About this exercise
Restate word for word the lines in the listing below, starting at the line containing "new THREE.Float32BufferAttribute(points.flat(), 3));" and ending at the line containing "const a = r * SIDES + i;", both included; leave out the rest.

Recorded data
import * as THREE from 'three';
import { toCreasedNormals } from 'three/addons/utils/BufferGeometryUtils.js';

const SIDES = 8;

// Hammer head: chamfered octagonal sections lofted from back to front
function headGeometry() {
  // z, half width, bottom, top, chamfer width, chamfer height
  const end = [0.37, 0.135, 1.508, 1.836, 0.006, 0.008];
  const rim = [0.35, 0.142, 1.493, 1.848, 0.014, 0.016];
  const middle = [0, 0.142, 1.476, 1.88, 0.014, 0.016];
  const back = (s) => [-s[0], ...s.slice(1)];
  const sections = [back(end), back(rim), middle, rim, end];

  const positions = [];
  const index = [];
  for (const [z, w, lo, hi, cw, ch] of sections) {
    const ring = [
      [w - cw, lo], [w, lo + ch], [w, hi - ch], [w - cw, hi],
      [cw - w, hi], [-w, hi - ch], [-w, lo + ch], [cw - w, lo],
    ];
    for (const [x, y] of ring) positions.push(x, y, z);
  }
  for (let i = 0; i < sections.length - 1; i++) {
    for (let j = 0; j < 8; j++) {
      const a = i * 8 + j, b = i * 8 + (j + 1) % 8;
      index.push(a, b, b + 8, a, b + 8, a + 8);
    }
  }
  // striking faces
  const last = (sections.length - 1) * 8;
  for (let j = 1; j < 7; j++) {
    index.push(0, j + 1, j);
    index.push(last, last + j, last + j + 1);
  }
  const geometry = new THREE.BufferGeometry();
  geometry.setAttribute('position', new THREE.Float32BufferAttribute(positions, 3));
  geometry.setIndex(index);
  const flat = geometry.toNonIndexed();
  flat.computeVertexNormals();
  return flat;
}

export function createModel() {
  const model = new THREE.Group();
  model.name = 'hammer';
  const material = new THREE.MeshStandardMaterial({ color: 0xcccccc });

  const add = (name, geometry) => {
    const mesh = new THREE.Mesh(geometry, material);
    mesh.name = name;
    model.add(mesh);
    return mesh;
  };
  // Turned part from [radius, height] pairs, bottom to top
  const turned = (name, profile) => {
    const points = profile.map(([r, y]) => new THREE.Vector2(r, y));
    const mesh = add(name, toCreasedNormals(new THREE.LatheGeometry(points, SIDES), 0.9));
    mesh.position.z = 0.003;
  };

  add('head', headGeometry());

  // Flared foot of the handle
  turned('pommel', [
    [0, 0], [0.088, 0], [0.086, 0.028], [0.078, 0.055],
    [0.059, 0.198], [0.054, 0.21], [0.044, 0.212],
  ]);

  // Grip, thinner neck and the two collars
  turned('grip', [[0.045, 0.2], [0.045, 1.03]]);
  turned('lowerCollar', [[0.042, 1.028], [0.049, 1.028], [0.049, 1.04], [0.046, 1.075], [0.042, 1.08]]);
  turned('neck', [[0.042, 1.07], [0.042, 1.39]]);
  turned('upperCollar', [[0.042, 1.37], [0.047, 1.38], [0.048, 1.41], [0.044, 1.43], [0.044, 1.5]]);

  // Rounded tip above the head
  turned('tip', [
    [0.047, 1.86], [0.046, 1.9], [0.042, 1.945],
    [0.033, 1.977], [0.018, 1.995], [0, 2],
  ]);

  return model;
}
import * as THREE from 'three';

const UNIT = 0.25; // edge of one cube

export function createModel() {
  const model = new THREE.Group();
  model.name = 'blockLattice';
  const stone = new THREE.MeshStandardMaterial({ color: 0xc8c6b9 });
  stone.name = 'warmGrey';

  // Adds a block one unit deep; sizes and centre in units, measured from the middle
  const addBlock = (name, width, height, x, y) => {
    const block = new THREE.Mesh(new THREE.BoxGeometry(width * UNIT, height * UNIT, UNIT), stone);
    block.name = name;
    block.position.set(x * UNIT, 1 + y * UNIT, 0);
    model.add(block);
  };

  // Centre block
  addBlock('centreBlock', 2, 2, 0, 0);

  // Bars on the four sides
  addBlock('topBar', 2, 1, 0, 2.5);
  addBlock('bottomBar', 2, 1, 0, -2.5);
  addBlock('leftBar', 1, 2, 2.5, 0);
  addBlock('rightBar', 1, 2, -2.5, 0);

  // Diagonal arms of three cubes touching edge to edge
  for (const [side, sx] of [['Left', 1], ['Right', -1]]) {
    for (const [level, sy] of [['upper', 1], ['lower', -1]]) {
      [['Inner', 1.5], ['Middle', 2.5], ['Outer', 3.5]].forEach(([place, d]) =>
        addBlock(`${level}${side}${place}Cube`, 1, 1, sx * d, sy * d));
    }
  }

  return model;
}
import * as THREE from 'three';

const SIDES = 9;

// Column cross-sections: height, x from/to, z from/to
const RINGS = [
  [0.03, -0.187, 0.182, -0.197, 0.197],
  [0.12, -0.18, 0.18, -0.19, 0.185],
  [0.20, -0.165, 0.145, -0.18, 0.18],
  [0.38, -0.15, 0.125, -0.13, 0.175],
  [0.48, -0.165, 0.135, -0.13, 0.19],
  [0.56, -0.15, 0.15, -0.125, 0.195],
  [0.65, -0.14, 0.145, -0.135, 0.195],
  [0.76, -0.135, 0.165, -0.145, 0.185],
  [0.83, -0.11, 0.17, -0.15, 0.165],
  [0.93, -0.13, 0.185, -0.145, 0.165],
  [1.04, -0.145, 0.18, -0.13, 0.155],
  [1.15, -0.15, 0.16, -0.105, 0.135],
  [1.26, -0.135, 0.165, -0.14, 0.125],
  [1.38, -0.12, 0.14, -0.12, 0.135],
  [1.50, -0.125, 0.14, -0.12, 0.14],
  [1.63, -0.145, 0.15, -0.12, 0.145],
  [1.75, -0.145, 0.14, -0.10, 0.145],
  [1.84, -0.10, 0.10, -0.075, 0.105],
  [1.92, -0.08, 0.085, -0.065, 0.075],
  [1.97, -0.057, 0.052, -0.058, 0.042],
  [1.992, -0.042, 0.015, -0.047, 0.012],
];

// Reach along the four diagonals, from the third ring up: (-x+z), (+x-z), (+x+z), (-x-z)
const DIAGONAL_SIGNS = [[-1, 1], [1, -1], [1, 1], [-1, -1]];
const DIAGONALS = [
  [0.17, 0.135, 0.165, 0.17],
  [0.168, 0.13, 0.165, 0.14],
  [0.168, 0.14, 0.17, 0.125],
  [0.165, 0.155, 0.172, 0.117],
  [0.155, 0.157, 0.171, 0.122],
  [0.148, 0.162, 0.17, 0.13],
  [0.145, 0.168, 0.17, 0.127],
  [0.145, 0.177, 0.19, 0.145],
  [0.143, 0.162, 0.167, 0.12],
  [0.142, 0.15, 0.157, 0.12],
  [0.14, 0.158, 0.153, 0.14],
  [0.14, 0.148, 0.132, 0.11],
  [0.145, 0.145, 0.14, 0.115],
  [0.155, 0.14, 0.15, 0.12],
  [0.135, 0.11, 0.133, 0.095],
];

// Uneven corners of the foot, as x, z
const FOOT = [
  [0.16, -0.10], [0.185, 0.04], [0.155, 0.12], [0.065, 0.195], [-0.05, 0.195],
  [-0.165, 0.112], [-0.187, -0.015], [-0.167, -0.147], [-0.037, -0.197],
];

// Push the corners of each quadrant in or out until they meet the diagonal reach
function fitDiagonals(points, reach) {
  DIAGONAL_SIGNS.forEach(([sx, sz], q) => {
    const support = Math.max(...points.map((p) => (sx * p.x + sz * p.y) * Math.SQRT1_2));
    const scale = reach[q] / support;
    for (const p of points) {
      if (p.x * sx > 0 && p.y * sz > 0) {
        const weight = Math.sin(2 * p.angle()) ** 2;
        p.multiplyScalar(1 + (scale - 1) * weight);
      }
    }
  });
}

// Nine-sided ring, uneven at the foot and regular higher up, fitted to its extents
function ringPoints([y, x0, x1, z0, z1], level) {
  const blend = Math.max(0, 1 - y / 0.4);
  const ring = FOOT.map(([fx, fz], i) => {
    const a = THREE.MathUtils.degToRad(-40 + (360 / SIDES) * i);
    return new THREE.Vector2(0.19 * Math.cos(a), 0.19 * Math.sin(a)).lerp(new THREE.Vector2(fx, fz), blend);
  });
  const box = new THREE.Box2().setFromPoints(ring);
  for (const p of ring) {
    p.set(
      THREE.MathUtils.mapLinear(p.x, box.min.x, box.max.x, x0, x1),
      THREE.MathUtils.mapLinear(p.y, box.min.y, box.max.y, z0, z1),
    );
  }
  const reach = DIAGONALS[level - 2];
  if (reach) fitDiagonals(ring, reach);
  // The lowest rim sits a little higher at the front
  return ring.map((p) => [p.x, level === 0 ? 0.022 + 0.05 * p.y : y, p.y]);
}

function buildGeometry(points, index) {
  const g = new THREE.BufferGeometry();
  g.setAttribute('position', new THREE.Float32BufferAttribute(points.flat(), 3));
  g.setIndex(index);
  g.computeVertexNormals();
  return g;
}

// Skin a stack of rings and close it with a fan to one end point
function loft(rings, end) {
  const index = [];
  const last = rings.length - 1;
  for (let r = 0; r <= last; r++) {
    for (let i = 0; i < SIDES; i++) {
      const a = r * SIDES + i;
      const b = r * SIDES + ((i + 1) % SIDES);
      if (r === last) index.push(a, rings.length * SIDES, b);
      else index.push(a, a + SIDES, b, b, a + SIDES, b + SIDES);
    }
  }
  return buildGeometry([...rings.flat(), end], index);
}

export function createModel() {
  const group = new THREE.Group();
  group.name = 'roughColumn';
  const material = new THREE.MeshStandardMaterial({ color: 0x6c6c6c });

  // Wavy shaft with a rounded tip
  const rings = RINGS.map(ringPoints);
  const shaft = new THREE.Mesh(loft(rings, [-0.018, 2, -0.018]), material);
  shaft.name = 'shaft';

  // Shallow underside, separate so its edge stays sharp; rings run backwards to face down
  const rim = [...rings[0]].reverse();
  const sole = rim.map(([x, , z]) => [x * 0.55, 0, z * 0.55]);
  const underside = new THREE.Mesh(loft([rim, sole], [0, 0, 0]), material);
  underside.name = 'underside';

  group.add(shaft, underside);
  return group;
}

Answer
  g.setAttribute('position', new THREE.Float32BufferAttribute(points.flat(), 3));
  g.setIndex(index);
  g.computeVertexNormals();
  return g;
}

// Skin a stack of rings and close it with a fan to one end point
function loft(rings, end) {
  const index = [];
  const last = rings.length - 1;
  for (let r = 0; r <= last; r++) {
    for (let i = 0; i < SIDES; i++) {
      const a = r * SIDES + i;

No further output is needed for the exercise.